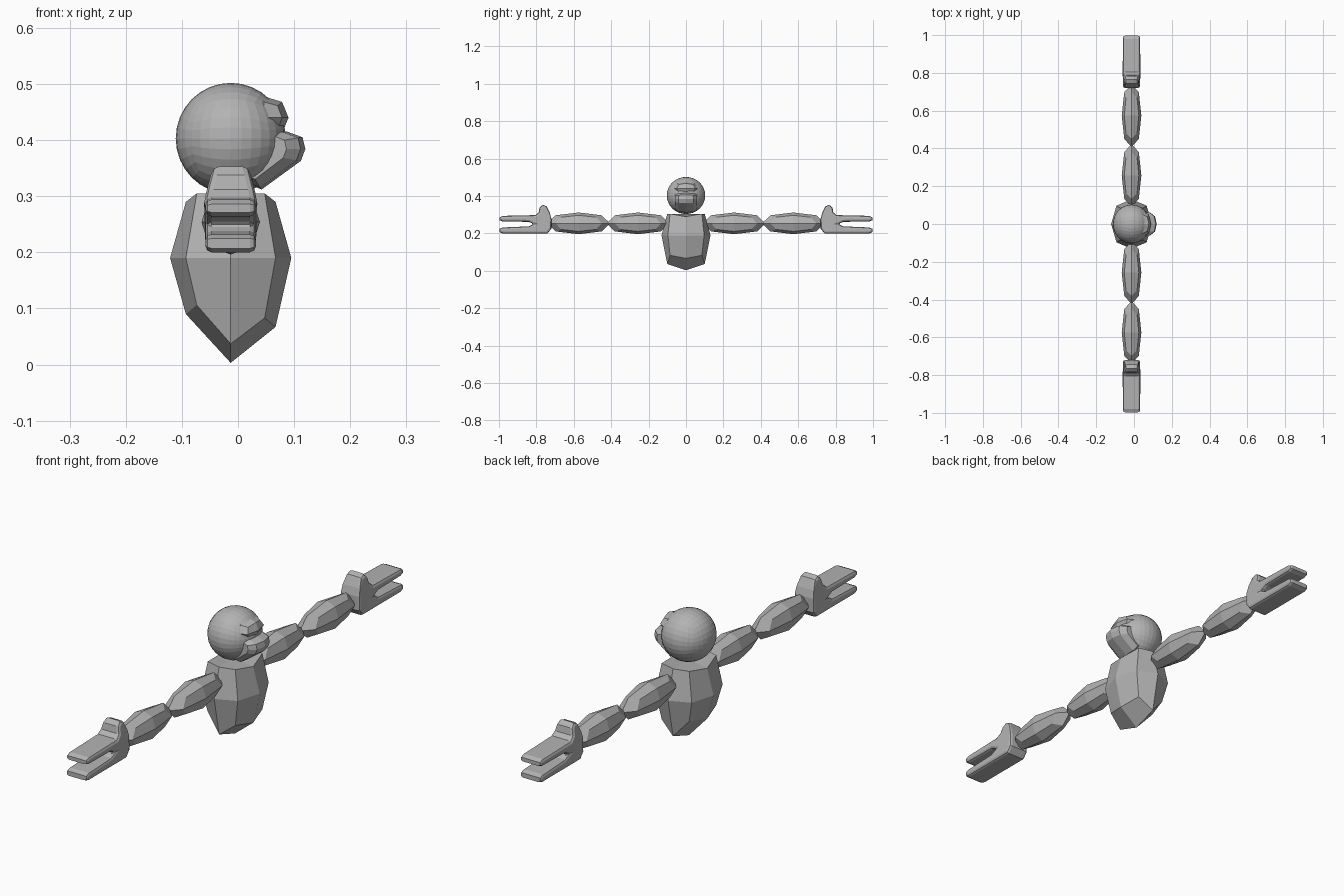
import bpy, bmesh, math
from mathutils import Vector

if "Cube" in bpy.data.objects:
    bpy.data.objects.remove(bpy.data.objects["Cube"])

grey = bpy.data.materials.new("plain grey")
grey.diffuse_color = (0.45, 0.45, 0.45, 1)
grey.use_nodes = True
grey.node_tree.nodes["Principled BSDF"].inputs["Base Color"].default_value = grey.diffuse_color
CX = -0.013  # centre line of torso, head and arms


def finish(bm, name):
    bmesh.ops.recalc_face_normals(bm, faces=bm.faces)
    me = bpy.data.meshes.new(name)
    bm.to_mesh(me)
    bm.free()
    me.materials.append(grey)
    ob = bpy.data.objects.new(name, me)
    bpy.context.collection.objects.link(ob)
    return ob


def cube_grid(cuts):
    bm = bmesh.new()
    bmesh.ops.create_cube(bm, size=2)
    bmesh.ops.subdivide_edges(bm, edges=bm.edges[:], cuts=cuts, use_grid_fill=True)
    return bm


def soft_box(name, centre, half, zfix=None):
    """Once-subdivided rounded cube: face centres, edges and corners pulled in."""
    bm = cube_grid(1)
    for v in bm.verts:
        i, j, k = (round(c) for c in v.co)
        f = {1: 1, 2: 0.74, 3: 0.56}[abs(i) + abs(j) + abs(k)]
        v.co = Vector((centre[0] + i * half[0] * f,
                       centre[1] + j * half[1] * f,
                       centre[2] + k * half[2] * f))
        if zfix:
            z = zfix(i, j, k)
            if z is not None:
                v.co.z = z
            if j and k:
                v.co.y = j * (0.1 if i == 0 else 0.085)
    return finish(bm, name)


# Torso, pointed at the bottom
def torso_z(i, j, k):
    if k > 0:
        return 0.29 if i and not j else 0.305
    if k < 0:
        base = {-1: 0.09, 0: 0.003, 1: 0.067}[i]
        return base + ((0.034 if i == 0 else 0.016) if j else 0)
    return None


soft_box("torso", (CX, 0, 0.19), (0.108, 0.131, 0.12), torso_z)

# Head: cube rounded to a ball
bm = cube_grid(7)
for v in bm.verts:
    d = Vector([math.tan(c * math.pi / 4) for c in v.co]).normalized()
    v.co = Vector((CX + d.x * 0.098, d.y * 0.103, 0.403 + d.z * 0.099))
finish(bm, "head")

# Brow swelling
soft_box("brow", (0.046, 0, 0.44), (0.044, 0.068, 0.038))

# Muzzle: profile lofted across y
profile = [(0.03, 0.425), (0.088, 0.415), (0.115, 0.405), (0.12, 0.384),
           (0.112, 0.363), (0.042, 0.312), (0.0, 0.33)]
bm = bmesh.new()
rings = []
for y, s, t in ((-0.06, 0.72, 0.75), (-0.04, 0.93, 0.95), (0, 1, 1),
                (0.04, 0.93, 0.95), (0.06, 0.72, 0.75)):
    rings.append([bm.verts.new((x * s, y, 0.385 + (z - 0.385) * t)) for x, z in profile])
for a, b in zip(rings, rings[1:]):
    for n in range(len(profile)):
        m = (n + 1) % len(profile)
        bm.faces.new((a[n], a[m], b[m], b[n]))
bm.faces.new(rings[0])
bm.faces.new(rings[-1])
finish(bm, "muzzle")

# Hand outline in (y, z): palm, two fingers and thumb
outline = [(0.72, 0.225), (0.74, 0.2), (0.98, 0.2), (0.997, 0.207), (0.997, 0.225),
           (0.98, 0.232), (0.84, 0.238), (0.815, 0.25), (0.84, 0.262), (0.98, 0.264),
           (0.997, 0.271), (0.997, 0.286), (0.98, 0.294), (0.805, 0.298), (0.788, 0.312),
           (0.783, 0.338), (0.766, 0.353), (0.745, 0.345), (0.728, 0.31), (0.72, 0.28)]

for side, word in ((-1, "left"), (1, "right")):
    soft_box(word + "_upper_arm", (CX, side * 0.257, 0.254), (0.052, 0.167, 0.058))
    soft_box(word + "_forearm", (CX, side * 0.574, 0.254), (0.052, 0.167, 0.058))

    bm = bmesh.new()
    caps = []
    for e in (-1, 1):
        caps.append([bm.verts.new((CX + e * (0.045 - max(0, z - 0.3) * 0.25), side * y, z))
                     for y, z in outline])
    bm.faces.new(caps[0])
    bm.faces.new(caps[1])
    for n in range(len(outline)):
        m = (n + 1) % len(outline)
        bm.faces.new((caps[0][n], caps[0][m], caps[1][m], caps[1][n]))
    hand = finish(bm, word + "_hand")
    bev = hand.modifiers.new("rounding", 'BEVEL')
    bev.width = 0.011
    bev.segments = 2
    bev.use_clamp_overlap = False
    bev.limit_method = 'ANGLE'
    bev.angle_limit = math.radians(75)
• • • •
Beginning at the line above that contains "return 0.29 if i and not j else 0.305", return each line exactly through the line that contains "m = (n + 1) % len(outline)", and no others.

        return 0.29 if i and not j else 0.305
    if k < 0:
        base = {-1: 0.09, 0: 0.003, 1: 0.067}[i]
        return base + ((0.034 if i == 0 else 0.016) if j else 0)
    return None


soft_box("torso", (CX, 0, 0.19), (0.108, 0.131, 0.12), torso_z)

# Head: cube rounded to a ball
bm = cube_grid(7)
for v in bm.verts:
    d = Vector([math.tan(c * math.pi / 4) for c in v.co]).normalized()
    v.co = Vector((CX + d.x * 0.098, d.y * 0.103, 0.403 + d.z * 0.099))
finish(bm, "head")

# Brow swelling
soft_box("brow", (0.046, 0, 0.44), (0.044, 0.068, 0.038))

# Muzzle: profile lofted across y
profile = [(0.03, 0.425), (0.088, 0.415), (0.115, 0.405), (0.12, 0.384),
           (0.112, 0.363), (0.042, 0.312), (0.0, 0.33)]
bm = bmesh.new()
rings = []
for y, s, t in ((-0.06, 0.72, 0.75), (-0.04, 0.93, 0.95), (0, 1, 1),
                (0.04, 0.93, 0.95), (0.06, 0.72, 0.75)):
    rings.append([bm.verts.new((x * s, y, 0.385 + (z - 0.385) * t)) for x, z in profile])
for a, b in zip(rings, rings[1:]):
    for n in range(len(profile)):
        m = (n + 1) % len(profile)
        bm.faces.new((a[n], a[m], b[m], b[n]))
bm.faces.new(rings[0])
bm.faces.new(rings[-1])
finish(bm, "muzzle")

# Hand outline in (y, z): palm, two fingers and thumb
outline = [(0.72, 0.225), (0.74, 0.2), (0.98, 0.2), (0.997, 0.207), (0.997, 0.225),
           (0.98, 0.232), (0.84, 0.238), (0.815, 0.25), (0.84, 0.262), (0.98, 0.264),
           (0.997, 0.271), (0.997, 0.286), (0.98, 0.294), (0.805, 0.298), (0.788, 0.312),
           (0.783, 0.338), (0.766, 0.353), (0.745, 0.345), (0.728, 0.31), (0.72, 0.28)]

for side, word in ((-1, "left"), (1, "right")):
    soft_box(word + "_upper_arm", (CX, side * 0.257, 0.254), (0.052, 0.167, 0.058))
    soft_box(word + "_forearm", (CX, side * 0.574, 0.254), (0.052, 0.167, 0.058))

    bm = bmesh.new()
    caps = []
    for e in (-1, 1):
        caps.append([bm.verts.new((CX + e * (0.045 - max(0, z - 0.3) * 0.25), side * y, z))
                     for y, z in outline])
    bm.faces.new(caps[0])
    bm.faces.new(caps[1])
    for n in range(len(outline)):
        m = (n + 1) % len(outline)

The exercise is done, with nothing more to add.